3F is muddy but safe!

I’ve just got back home after a superb couple of hours at Site B this evening. It was the culmination of an eventful, tiring and, ultimately, very satisfying 24 hours.

At 6:30 this evening – just a few minutes after I had posted my blog about our rescue of 1F and the disappearance of 3F, I received a phone call from volunteer Paul Roberts at Site B. Just as we had all resigned ourselves to the fact that 3F had been lost, the young male had turned up on the nest! Without hesitation myself and John Wright headed straight to Site B. There, just as Paul had described, we found all three juveniles on the nest, including a very muddy 3F who was ravenously tucking into a Roach that 03(97) had delivered to the nest a few minutes previously.

He was covered in mud – making him resemble a Marsh Harrier more than an Ospreys – but other than that, looked in perfectly good health. The mud suggested that he may have come down in one of the water-logged wheat fields near the nest and that he had only been able to escape once he had dried off today. Thankfully the weather has been much-improved compared to yesterday and that, ultimately, is what is likely to have saved him. He was lucky to have survived a night on the ground – especially given that we often see the local foxes patrolling the area close to the nest. Whatever the case, it was a real relief to see him back on the nest and he was clearly pleased too. Having finished the fish he made several short but acrobatic flights to and from the nest; certainly showing no adverse effects of the previous 24 hours. With the other two youngsters on the nest tree too, the whole family bathed in glorious evening light, it was a very pleasing end to a crazy 24 hours!

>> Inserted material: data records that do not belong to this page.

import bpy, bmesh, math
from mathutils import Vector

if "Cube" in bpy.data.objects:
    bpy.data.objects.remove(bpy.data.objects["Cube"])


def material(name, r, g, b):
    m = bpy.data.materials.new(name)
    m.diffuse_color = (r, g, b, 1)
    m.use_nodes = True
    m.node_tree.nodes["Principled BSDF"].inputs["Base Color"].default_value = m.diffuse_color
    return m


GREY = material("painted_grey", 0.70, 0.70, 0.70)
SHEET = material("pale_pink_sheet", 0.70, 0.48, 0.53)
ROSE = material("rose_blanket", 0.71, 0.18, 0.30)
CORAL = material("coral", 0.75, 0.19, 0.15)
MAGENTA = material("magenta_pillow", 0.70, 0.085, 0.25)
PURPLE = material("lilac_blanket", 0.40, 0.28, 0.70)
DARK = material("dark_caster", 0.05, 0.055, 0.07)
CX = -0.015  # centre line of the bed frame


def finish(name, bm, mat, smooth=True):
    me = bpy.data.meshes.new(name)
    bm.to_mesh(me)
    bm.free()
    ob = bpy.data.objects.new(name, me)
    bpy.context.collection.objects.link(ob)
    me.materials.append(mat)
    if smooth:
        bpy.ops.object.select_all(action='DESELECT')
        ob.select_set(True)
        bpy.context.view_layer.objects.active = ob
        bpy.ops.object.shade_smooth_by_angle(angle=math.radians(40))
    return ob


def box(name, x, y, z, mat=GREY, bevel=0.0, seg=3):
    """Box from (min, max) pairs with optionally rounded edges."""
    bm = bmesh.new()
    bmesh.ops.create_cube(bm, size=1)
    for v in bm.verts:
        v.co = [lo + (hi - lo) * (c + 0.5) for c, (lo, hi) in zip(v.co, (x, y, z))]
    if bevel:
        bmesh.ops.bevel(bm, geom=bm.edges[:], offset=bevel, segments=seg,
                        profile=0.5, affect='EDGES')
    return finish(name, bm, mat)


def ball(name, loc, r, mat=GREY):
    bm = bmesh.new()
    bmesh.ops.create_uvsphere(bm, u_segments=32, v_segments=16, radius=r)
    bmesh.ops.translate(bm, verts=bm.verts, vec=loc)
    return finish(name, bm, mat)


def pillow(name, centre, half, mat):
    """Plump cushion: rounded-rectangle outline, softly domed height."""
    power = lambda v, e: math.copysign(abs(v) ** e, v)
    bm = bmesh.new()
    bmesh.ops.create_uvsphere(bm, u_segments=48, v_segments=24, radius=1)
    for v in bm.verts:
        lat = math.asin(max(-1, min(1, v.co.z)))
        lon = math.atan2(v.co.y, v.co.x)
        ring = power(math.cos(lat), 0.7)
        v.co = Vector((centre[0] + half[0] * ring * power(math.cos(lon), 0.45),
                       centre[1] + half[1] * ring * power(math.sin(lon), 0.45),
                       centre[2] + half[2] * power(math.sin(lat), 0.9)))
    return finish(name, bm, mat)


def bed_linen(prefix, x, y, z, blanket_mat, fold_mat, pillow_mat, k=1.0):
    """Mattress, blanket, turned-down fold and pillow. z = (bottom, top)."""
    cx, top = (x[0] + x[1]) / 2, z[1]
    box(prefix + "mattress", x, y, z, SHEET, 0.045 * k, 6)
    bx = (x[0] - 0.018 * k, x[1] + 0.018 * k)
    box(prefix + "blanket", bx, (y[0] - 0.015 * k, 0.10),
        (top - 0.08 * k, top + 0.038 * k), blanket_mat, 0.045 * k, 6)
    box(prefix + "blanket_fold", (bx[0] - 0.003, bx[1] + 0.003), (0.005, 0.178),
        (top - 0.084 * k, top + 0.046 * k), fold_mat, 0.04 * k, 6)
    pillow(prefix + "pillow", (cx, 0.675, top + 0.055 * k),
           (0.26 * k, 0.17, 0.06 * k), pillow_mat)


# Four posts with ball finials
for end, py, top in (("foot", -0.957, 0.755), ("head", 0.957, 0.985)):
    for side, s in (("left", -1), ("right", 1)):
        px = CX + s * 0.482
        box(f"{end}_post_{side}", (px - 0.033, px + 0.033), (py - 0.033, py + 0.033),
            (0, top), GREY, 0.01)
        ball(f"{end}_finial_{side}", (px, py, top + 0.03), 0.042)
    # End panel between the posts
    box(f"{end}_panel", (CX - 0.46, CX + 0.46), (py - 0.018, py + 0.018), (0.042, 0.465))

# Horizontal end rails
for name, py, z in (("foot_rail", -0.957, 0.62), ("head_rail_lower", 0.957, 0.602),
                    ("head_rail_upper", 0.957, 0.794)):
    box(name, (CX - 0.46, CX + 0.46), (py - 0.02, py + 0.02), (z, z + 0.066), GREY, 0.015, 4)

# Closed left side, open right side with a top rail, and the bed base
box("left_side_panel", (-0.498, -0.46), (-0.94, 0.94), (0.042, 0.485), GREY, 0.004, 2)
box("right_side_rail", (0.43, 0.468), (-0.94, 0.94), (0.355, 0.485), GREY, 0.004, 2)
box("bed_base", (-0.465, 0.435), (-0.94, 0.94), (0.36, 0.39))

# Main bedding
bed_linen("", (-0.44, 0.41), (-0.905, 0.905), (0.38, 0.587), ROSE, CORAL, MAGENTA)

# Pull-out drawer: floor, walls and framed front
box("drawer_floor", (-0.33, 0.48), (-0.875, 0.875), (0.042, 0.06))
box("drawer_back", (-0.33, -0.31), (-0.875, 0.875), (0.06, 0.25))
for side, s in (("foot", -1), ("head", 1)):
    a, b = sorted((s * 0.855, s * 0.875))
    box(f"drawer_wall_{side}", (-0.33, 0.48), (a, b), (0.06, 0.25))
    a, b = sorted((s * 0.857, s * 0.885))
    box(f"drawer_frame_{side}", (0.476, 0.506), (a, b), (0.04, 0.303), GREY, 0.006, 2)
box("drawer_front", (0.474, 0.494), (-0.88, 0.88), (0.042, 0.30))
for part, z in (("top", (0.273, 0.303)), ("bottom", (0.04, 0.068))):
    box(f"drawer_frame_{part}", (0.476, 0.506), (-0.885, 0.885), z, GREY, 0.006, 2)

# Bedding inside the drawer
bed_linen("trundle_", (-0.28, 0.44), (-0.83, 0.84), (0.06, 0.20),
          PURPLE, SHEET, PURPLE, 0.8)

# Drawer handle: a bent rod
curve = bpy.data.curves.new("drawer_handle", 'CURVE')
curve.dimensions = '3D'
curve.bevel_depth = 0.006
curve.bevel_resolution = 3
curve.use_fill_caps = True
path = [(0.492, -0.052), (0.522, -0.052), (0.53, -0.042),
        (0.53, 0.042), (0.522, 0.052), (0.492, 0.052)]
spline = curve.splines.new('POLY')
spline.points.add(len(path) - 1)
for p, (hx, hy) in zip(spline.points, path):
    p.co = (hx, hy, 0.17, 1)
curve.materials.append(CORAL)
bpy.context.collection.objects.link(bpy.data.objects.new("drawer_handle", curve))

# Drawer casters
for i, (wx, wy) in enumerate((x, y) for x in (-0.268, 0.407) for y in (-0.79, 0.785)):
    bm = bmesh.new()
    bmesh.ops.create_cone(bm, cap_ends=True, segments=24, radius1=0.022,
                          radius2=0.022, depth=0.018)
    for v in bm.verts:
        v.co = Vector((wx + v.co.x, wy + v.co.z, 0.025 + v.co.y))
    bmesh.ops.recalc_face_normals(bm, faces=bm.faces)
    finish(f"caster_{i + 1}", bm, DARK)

2 responses to “3F is muddy but safe!”


    Good to hear that your osprey fledglings are all safe and accounted for. Just to confirm that it’s been a difficult season for osprey fledglings everywhere due to the weather, Blue 44, the osprey chick at the Loch of the Lowes in Perthshire, fledged yesterday (16th July) at bang on 8 weeks and has also promptly gone AWOL. The SWT team up there are scouring the Lowes reserve for him, so far without success. Hopefully the first data dump from Roy Dennis’s satellite tracker which is due tomorrow will enable the search team to get a fix on him.

    Regards to all at Rutland!

  2. Mike Simmonds

    Tim, If you’ve got any photographers there today he could end up being in The Times like 02(97)after his evening’rescue’. Next morning he looked like he’d been shampooed for the photo!. Great news and what a relief for you all.